1. Richard Maxwell, ed., The Victorian Illustrated Book, (Charlottesville, VA: University of Virginia Press, 2002), xxii.
2. Colette Colligan and Margaret Linley, Media, Technology and Literature in the Nineteenth Century, (Burlington, VT: Ashgate, 2011), 108.
3. Lorraine Janzen Kooistra, Poetry, Pictures, and Popular Publishing: The Illustrated Gift Book and Victorian Visual Culture 1855-1875 (Athens, OH: Ohio University Press, 2011), 40.
How Books Encapsulate Pre-Raphaelitism
The early Pre-Raphaelites attempted to revitalize subject painting, a genre that emphasizes narrative. The literary subjects visualized by the Pre-Raphaelites ranged from biblical scripture to Tennyson poetry (i.e. the Moxon Tennyson), and this choice of subject suggests the importance and integration of literature early on . This was part of the wider revitalization of British art, as subject painting had been dismissed as artificial at the time . The Pre-Raphaelite belief that each picture should tell a story was an important step for the unification of text and image. This philosophy continued with William Morris’ Kelmscott Press (established in 1891) in which each book gave text and image equal status . In addition to this explicit relationship between narrative and art, Pre-Raphaelite paintings function similarly to books in subtler ways. For example, Dante Gabriel Rossetti’s "Lady Lilith." This painting makes direct reference to Jewish literature (Lilith was Adam’s first wife), and the extensive, detailed decoration flattens the plane of the image. This flat decoration is better suited to a printed page in codex form, and, as Lorraine Janzen Kooistra notes about this type of design, the patterned repetition is geared towards typographic elements found in the book . The Pre-Raphaelite aesthetic visualization of literature better suits book illustration than canvas painting, and in this way, books encapsulate Pre-Raphaelite art better than other media. To gain a better understanding of the dynamic nature of this Pre-Raphaelite container, it is important to investigate Victorian conceptions of the book. This investigation relates back to the sensorium and the art category to which the book belongs.

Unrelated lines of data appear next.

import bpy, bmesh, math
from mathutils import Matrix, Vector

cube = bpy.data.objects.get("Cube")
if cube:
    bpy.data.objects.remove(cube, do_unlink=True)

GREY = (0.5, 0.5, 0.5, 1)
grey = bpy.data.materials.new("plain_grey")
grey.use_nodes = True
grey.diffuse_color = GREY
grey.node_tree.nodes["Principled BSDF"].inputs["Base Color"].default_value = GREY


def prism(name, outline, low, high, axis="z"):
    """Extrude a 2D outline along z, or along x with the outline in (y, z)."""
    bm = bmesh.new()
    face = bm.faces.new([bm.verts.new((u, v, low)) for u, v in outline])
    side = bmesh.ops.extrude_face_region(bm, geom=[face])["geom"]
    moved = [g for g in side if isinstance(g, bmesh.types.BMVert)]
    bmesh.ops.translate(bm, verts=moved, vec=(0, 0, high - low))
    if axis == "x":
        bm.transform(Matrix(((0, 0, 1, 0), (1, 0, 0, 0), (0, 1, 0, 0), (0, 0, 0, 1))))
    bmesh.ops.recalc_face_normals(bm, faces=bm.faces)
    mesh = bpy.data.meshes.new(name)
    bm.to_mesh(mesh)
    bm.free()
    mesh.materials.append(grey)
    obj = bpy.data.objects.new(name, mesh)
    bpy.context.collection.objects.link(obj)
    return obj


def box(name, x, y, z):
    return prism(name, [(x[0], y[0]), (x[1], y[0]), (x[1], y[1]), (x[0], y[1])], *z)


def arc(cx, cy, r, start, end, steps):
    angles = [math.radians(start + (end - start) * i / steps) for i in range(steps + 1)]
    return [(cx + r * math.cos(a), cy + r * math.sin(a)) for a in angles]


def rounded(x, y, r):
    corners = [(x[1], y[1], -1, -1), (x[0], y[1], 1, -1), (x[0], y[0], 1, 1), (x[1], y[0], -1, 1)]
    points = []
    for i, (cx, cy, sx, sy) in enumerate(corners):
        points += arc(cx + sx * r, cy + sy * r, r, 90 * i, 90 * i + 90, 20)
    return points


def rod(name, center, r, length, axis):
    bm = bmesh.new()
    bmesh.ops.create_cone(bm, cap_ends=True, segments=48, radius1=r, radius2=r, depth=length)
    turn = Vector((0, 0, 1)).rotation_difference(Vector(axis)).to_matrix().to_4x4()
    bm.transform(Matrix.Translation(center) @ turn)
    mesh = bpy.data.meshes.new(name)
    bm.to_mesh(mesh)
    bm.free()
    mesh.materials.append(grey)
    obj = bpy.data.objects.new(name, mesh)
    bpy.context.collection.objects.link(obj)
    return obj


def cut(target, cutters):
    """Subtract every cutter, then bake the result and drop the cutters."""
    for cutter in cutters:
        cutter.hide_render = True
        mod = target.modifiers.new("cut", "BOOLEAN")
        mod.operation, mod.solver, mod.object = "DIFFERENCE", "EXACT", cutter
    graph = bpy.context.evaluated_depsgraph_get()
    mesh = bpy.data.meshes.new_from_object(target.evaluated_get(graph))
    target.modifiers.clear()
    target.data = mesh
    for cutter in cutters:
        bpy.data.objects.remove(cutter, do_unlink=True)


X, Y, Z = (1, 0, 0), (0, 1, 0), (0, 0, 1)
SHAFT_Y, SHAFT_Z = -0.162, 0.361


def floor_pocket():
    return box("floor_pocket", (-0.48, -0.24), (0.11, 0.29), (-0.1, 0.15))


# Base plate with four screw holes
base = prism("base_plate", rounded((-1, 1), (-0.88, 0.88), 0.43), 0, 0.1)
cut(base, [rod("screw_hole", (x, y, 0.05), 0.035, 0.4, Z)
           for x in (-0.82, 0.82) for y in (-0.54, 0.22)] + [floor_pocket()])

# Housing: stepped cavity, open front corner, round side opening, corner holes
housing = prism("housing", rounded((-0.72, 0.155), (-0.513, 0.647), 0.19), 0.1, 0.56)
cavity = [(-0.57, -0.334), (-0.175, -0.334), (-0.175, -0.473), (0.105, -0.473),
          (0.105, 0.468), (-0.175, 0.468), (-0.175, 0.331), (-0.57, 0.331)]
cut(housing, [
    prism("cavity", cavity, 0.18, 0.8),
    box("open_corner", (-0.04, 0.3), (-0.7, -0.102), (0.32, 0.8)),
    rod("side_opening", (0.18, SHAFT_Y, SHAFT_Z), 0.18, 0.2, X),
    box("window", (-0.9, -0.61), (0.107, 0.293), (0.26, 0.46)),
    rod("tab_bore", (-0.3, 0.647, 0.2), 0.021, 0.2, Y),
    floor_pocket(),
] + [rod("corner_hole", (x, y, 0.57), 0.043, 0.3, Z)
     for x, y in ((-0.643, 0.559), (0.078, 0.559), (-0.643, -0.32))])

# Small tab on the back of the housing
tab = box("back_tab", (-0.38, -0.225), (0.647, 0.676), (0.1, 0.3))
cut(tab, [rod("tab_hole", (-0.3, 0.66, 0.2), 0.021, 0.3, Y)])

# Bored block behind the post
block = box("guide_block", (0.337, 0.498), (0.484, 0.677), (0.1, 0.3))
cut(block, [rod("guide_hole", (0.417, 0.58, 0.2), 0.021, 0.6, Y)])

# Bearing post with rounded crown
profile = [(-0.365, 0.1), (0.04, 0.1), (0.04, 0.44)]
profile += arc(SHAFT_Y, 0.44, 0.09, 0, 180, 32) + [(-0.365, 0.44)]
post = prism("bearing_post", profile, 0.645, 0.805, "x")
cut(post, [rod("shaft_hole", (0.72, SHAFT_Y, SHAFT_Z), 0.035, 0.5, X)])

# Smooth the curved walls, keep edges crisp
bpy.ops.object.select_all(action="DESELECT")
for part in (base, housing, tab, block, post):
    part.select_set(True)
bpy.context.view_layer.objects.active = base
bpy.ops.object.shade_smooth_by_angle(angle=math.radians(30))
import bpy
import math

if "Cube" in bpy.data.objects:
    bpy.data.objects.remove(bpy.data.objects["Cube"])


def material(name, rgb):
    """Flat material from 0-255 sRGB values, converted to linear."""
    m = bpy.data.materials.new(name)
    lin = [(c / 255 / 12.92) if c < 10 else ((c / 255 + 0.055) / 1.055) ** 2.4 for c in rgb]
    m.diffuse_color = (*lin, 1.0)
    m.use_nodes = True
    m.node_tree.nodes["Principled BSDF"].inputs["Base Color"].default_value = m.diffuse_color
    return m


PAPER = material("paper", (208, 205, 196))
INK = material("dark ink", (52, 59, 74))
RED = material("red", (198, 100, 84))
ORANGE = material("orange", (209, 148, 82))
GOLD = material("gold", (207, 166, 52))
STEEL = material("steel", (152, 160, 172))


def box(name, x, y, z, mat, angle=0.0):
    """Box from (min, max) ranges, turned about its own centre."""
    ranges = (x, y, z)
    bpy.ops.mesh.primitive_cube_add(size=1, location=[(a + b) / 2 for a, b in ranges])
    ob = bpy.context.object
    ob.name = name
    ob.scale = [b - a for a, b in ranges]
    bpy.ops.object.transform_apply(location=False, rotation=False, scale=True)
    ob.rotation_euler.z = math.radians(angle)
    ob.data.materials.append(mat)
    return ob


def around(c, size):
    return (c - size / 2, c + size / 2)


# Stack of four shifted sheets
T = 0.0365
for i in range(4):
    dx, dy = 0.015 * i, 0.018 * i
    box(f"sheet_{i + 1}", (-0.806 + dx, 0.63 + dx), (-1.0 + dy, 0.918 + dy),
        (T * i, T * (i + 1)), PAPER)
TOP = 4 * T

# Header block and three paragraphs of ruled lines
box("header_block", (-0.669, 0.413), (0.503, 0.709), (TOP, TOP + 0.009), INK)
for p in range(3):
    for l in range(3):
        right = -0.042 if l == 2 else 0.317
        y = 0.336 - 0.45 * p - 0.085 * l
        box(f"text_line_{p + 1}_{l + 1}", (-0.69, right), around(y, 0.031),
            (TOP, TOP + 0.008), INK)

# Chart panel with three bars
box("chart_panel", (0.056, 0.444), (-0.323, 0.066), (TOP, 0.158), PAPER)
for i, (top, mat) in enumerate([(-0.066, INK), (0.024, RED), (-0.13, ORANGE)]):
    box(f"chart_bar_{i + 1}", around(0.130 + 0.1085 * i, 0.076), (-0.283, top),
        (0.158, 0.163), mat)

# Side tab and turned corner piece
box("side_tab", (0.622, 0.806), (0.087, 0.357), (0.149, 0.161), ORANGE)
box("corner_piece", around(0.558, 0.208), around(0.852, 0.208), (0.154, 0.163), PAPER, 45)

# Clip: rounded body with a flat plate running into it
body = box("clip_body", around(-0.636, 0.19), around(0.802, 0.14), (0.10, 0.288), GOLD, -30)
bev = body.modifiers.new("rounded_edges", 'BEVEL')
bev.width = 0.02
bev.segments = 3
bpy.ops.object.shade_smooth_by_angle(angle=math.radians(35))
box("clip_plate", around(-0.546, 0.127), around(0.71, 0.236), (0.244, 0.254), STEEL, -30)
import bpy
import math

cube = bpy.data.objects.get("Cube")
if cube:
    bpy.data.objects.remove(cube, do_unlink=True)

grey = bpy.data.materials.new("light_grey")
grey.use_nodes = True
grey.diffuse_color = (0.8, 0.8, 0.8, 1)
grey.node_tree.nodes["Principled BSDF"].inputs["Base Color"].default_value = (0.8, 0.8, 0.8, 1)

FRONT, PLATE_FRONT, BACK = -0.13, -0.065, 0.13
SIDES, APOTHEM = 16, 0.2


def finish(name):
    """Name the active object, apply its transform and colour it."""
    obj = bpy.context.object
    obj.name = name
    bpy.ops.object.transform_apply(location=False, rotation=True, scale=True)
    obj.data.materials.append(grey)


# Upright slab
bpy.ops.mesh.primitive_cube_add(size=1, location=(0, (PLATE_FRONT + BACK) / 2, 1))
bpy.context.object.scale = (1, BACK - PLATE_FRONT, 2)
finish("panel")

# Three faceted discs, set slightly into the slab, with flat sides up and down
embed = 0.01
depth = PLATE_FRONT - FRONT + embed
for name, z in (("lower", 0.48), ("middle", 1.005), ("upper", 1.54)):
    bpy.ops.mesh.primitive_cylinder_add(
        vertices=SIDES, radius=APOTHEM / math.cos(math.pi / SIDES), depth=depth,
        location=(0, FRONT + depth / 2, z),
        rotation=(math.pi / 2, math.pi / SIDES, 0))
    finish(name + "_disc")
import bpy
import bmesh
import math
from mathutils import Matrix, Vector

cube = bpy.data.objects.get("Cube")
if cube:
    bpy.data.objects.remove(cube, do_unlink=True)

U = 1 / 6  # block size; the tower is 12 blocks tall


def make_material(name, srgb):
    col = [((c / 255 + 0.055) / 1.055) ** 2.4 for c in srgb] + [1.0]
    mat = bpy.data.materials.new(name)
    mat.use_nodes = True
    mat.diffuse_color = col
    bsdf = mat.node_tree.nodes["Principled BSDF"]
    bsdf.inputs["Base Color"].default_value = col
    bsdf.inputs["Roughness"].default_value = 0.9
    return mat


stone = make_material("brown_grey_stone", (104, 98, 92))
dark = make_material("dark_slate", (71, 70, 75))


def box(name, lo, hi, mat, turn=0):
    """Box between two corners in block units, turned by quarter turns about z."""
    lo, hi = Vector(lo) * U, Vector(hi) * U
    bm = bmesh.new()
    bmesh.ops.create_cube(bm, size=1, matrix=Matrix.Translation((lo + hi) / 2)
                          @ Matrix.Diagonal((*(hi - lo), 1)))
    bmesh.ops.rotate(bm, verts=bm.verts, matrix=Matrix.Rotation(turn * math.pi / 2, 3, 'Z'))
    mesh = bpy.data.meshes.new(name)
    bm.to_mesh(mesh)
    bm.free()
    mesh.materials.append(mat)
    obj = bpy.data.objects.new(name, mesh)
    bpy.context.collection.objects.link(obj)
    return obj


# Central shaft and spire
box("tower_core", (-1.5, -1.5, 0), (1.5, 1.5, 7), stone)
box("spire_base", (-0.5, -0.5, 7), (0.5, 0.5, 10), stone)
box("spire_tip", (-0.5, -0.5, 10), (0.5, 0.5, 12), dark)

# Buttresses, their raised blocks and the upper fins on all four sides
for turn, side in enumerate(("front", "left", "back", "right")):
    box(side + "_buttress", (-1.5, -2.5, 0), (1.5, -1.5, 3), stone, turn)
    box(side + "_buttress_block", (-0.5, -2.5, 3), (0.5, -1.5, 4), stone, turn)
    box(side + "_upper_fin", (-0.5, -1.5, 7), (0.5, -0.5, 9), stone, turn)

1. Lorraine Janzen Kooistra, Poetry, Pictures, and Popular Publishing: The Illustrated Gift Book and Victorian Visual Culture 1855-1875 (Athens, OH: Ohio University Press, 2011), 41.
2. Dennis Welland, The Pre-Raphaelites in Literature and Art (London, UK: George G. Harrap & Co. Ltd., 1953), 13.
3. Samuel D. Albert, "'My Work is the Embodiment of Dreams': Morris, Burne-Jones, and Pre-Raphaelite Influences on Book Design," in Pocket Cathedrals: Pre-Raphaelite Book Illustration, ed. Susan Casteras (New Haven, CT: Yale Centre for British Art, 1991), 98.
4. Kooistra, Popular Publishing, 42.